EXERCISE DESCRIPTION — In the entries below, find the line with "const a = at(BASE[i], FLOOR), b" and the line with "new THREE.Float32BufferAttribute(positions, 3));". Print those two and everything between them exactly, and nothing else.

=== INFORMATION SUPPLIED ===

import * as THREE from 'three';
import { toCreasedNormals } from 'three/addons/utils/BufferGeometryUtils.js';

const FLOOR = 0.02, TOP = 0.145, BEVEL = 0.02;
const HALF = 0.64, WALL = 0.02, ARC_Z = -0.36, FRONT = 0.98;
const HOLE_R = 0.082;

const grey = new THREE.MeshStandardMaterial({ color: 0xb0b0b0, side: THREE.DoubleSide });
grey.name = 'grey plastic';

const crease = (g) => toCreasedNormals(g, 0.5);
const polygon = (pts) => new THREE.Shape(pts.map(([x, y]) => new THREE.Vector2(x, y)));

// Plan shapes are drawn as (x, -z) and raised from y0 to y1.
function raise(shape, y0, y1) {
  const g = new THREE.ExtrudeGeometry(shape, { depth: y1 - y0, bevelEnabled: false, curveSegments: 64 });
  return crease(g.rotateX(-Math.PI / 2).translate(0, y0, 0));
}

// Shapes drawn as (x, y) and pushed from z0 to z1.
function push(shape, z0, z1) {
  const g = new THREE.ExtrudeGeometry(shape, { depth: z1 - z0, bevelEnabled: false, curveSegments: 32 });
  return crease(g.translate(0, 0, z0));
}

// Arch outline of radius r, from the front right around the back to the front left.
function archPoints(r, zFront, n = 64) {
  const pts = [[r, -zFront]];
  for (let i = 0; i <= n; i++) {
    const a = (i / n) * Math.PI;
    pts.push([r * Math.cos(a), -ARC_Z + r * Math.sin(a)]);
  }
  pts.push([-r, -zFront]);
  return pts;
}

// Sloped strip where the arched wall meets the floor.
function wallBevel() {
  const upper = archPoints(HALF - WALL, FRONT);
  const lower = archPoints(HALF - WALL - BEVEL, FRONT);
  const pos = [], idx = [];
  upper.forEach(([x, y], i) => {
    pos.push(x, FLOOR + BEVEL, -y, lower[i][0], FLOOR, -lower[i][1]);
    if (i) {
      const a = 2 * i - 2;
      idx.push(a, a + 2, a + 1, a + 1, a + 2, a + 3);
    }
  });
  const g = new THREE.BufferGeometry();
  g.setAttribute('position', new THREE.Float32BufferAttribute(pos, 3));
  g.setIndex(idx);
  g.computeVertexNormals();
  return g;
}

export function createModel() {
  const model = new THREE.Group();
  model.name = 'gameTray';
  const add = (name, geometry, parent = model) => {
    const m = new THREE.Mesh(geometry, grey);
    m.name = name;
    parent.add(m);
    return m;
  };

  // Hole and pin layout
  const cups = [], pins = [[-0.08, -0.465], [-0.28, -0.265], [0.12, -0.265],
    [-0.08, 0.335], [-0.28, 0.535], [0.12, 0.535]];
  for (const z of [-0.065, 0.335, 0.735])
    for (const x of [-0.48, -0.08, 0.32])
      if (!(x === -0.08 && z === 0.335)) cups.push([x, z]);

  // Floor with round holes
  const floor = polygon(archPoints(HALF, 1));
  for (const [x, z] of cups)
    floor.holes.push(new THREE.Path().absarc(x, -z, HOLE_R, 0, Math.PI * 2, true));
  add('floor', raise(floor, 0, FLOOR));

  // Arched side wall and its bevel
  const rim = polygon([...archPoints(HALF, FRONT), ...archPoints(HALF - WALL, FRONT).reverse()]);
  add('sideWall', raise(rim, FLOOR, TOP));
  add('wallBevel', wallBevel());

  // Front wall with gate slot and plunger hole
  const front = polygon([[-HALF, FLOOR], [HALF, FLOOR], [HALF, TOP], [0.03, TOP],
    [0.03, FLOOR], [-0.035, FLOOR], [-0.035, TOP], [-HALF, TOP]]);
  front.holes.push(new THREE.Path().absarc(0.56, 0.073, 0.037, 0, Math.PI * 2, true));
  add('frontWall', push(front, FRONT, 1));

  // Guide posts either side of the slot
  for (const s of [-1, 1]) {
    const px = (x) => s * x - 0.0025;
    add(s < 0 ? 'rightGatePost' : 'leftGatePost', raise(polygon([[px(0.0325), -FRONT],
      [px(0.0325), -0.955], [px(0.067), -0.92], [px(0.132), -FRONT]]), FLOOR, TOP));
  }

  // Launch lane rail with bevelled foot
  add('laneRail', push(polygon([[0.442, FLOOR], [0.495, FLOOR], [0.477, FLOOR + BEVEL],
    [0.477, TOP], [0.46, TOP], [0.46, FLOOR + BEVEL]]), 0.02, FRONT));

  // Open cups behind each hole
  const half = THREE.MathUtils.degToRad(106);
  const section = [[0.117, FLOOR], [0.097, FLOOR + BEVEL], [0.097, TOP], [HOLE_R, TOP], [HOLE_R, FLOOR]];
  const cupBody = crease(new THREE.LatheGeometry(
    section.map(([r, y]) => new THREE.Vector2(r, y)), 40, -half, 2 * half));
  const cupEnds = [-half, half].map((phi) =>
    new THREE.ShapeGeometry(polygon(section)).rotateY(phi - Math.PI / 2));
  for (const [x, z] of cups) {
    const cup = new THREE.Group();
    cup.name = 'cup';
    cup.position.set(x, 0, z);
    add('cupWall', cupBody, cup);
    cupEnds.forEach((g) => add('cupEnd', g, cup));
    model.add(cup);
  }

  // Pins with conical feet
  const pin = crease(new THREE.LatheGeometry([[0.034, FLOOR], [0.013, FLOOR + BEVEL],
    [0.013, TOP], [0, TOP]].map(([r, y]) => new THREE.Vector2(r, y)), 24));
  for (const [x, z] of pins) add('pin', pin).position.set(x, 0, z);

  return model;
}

===
=== INFORMATION SUPPLIED ===

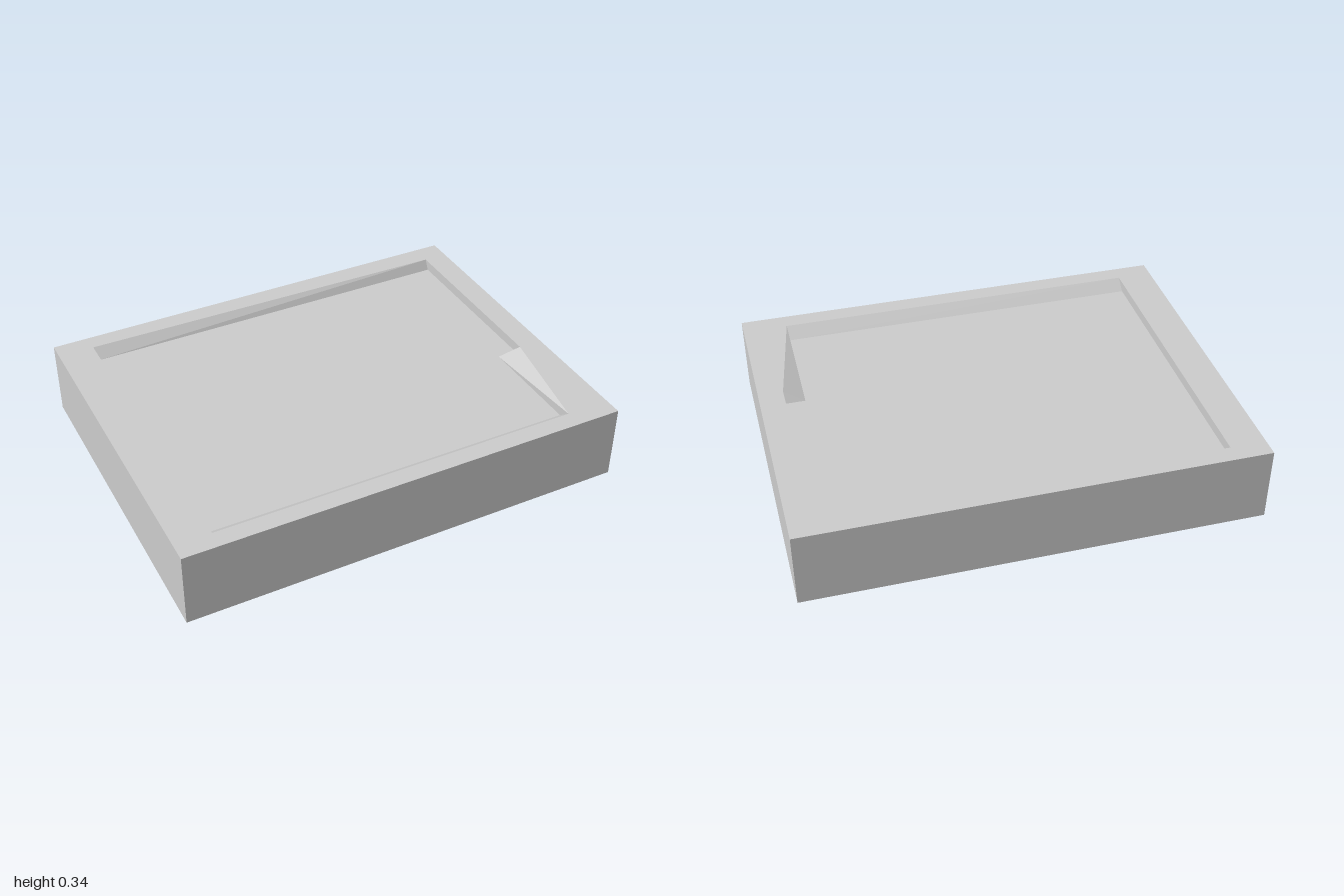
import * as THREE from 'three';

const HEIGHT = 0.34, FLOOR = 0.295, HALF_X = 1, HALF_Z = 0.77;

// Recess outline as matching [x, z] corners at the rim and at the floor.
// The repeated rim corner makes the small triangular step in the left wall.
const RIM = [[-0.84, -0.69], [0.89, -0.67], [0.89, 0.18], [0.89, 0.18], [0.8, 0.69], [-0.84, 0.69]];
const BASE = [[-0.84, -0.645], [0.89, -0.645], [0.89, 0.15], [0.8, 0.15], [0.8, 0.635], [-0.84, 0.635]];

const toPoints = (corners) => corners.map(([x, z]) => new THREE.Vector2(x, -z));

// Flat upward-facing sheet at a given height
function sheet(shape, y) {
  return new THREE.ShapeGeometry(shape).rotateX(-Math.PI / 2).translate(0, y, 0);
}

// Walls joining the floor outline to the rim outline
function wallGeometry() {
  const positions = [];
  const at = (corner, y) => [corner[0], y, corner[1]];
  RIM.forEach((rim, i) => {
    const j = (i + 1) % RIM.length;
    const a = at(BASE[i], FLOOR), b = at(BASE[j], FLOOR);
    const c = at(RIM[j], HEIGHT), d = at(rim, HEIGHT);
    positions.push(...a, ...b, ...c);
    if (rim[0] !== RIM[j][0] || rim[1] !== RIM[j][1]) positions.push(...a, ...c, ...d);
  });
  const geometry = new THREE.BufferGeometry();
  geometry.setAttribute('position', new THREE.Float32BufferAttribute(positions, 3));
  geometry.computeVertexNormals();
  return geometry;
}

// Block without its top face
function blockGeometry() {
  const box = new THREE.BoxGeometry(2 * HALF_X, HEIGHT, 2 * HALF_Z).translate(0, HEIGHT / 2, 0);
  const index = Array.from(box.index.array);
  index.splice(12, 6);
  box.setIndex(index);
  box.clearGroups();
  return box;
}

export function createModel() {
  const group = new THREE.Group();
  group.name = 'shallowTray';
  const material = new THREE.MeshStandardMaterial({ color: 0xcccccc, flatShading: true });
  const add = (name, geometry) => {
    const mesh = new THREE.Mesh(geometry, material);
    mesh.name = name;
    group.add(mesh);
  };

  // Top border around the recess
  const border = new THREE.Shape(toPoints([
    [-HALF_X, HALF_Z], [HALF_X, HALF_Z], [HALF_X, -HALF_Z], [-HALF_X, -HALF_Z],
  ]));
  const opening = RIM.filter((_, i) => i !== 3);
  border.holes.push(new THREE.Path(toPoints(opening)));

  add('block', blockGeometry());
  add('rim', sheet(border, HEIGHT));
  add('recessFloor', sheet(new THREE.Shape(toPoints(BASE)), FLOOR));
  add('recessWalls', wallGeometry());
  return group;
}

===

REPLY —
    const a = at(BASE[i], FLOOR), b = at(BASE[j], FLOOR);
    const c = at(RIM[j], HEIGHT), d = at(rim, HEIGHT);
    positions.push(...a, ...b, ...c);
    if (rim[0] !== RIM[j][0] || rim[1] !== RIM[j][1]) positions.push(...a, ...c, ...d);
  });
  const geometry = new THREE.BufferGeometry();
  geometry.setAttribute('position', new THREE.Float32BufferAttribute(positions, 3));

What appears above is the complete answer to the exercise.